Argentina seeks billions from HSBC over taxes
The head of Argentina's tax authority demanded Monday that HSBC bring back $3.5 billion (€3.2 billion) in assets claiming the Swiss branch of the London-based bank helped Argentinian clients move offshore to dodge tax.
Ricardo Echegaray said he expected HSBC "to redress the grievances caused to the finances of Argentina" by allegations revealed in the SwissLeaks scandal.
He was speaking at Argentina's embassy in London shortly before HSBC's chief executive Stuart Gulliver appeared in front of a committee of British lawmakers to give evidence about the controversy.
In November, Argentina's tax agency, AFIP, charged HSBC with helping 4,040 Argentines avoid paying taxes by stashing money in secret Swiss accounts on their behalf.
"We would like to know firstly if HSBC Holdings PLC supported the behaviour of the Argentine branch and secondly, we expect the repatriation of funds by HSBC Holdings PLC that, to our knowledge, amount to $3.5 billion," Echegaray said.
The SwissLeaks scandal broke earlier this year after documents stolen from HSBC in 2007 by a disgruntled bank employee, Hervé Falciani, and handed to the French authorities were published in the media.
The cache was used to support claims that HSBC's Swiss private banking arm helped clients in more than 200 countries evade taxes on accounts containing $119 billion.

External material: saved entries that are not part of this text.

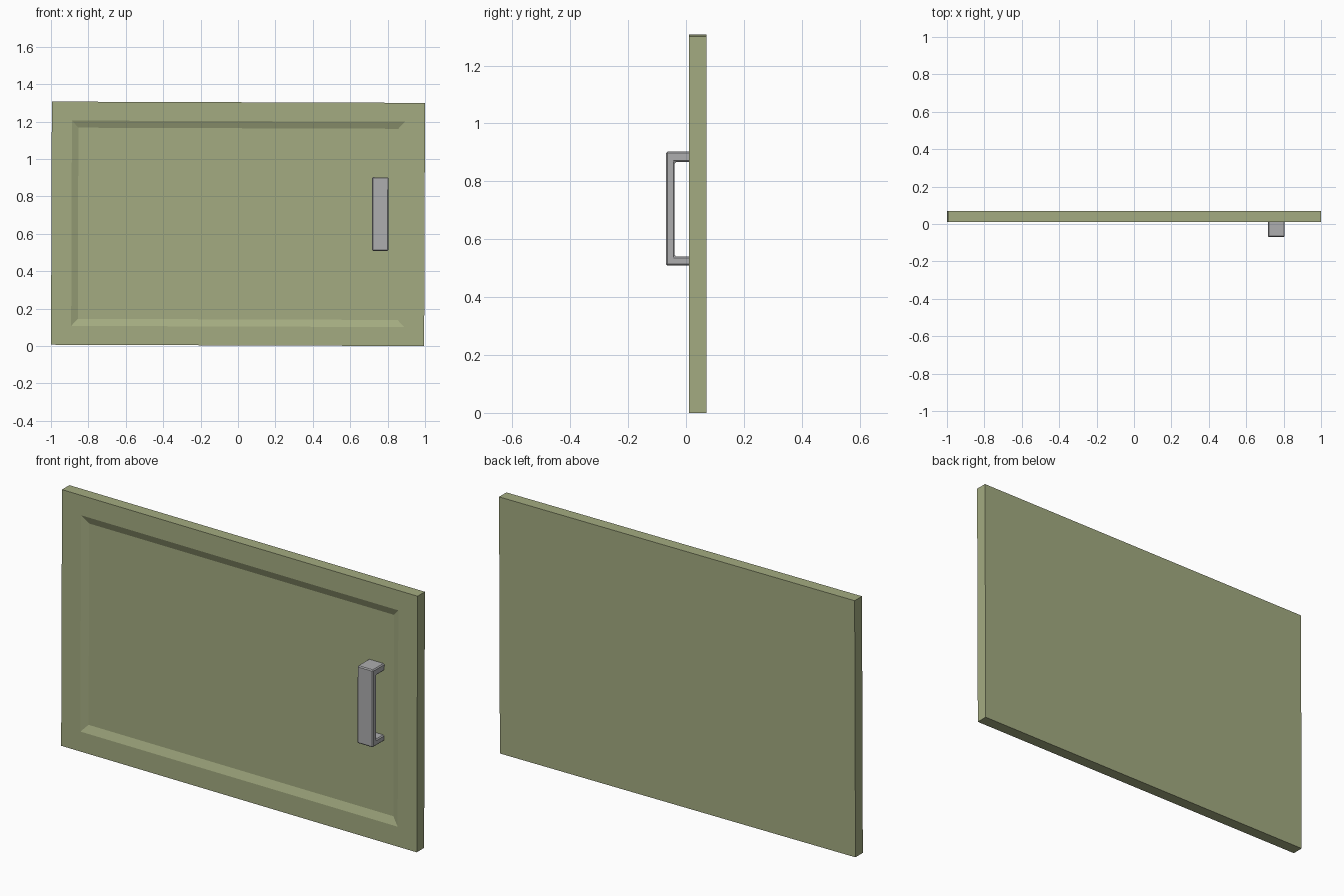
import bpy, bmesh, math
from mathutils import Matrix

if "Cube" in bpy.data.objects:
    bpy.data.objects.remove(bpy.data.objects["Cube"])

def material(name, rgb):
    m = bpy.data.materials.new(name)
    m.diffuse_color = (*rgb, 1)
    m.use_nodes = True
    m.node_tree.nodes["Principled BSDF"].inputs["Base Color"].default_value = m.diffuse_color
    return m

olive = material("sage green paint", (0.37, 0.41, 0.22))
grey = material("grey metal", (0.42, 0.42, 0.43))

# The whole door hangs very slightly crooked
TILT = Matrix.Translation((0, 0, 0.6535)) @ Matrix.Rotation(math.radians(0.2), 4, 'Y') \
    @ Matrix.Translation((0, 0, -0.6535))

def finish(name, bm, mat):
    bmesh.ops.recalc_face_normals(bm, faces=bm.faces)
    bm.transform(TILT)
    me = bpy.data.meshes.new(name)
    bm.to_mesh(me)
    bm.free()
    me.materials.append(mat)
    ob = bpy.data.objects.new(name, me)
    bpy.context.collection.objects.link(ob)
    return ob

# Door panel: nested rectangles from back to recess floor
# (half width, half height, y)
rings = [(0.9975, 0.65, 0.07), (0.9975, 0.65, 0.011),
         (0.89, 0.549, 0.011), (0.855, 0.511, 0.026)]
bm = bmesh.new()
loops = [[bm.verts.new((sx * w, y, 0.6535 + sz * h))
          for sx, sz in ((-1, -1), (1, -1), (1, 1), (-1, 1))]
         for w, h, y in rings]
bm.faces.new(loops[0])
bm.faces.new(loops[-1])
for a, b in zip(loops, loops[1:]):
    for i in range(4):
        j = (i + 1) % 4
        bm.faces.new((a[i], a[j], b[j], b[i]))
finish("door_panel", bm, olive)

# Handle: square C profile in y-z, extruded along x
profile = [(0.026, 0.512), (-0.069, 0.512), (-0.069, 0.905), (0.026, 0.905),
           (0.026, 0.869), (-0.039, 0.869), (-0.039, 0.543), (0.026, 0.543)]
bm = bmesh.new()
face = bm.faces.new([bm.verts.new((0.716, y, z)) for y, z in profile])
ext = bmesh.ops.extrude_face_region(bm, geom=[face])
moved = [g for g in ext["geom"] if isinstance(g, bmesh.types.BMVert)]
bmesh.ops.translate(bm, verts=moved, vec=(0.089, 0, 0))
handle = finish("handle", bm, grey)
bev = handle.modifiers.new("small edge chamfer", 'BEVEL')
bev.width = 0.005
bev.segments = 1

Argentina's economy has slowed in the past year, shrinking 0.8 percent in the last four months of 2014.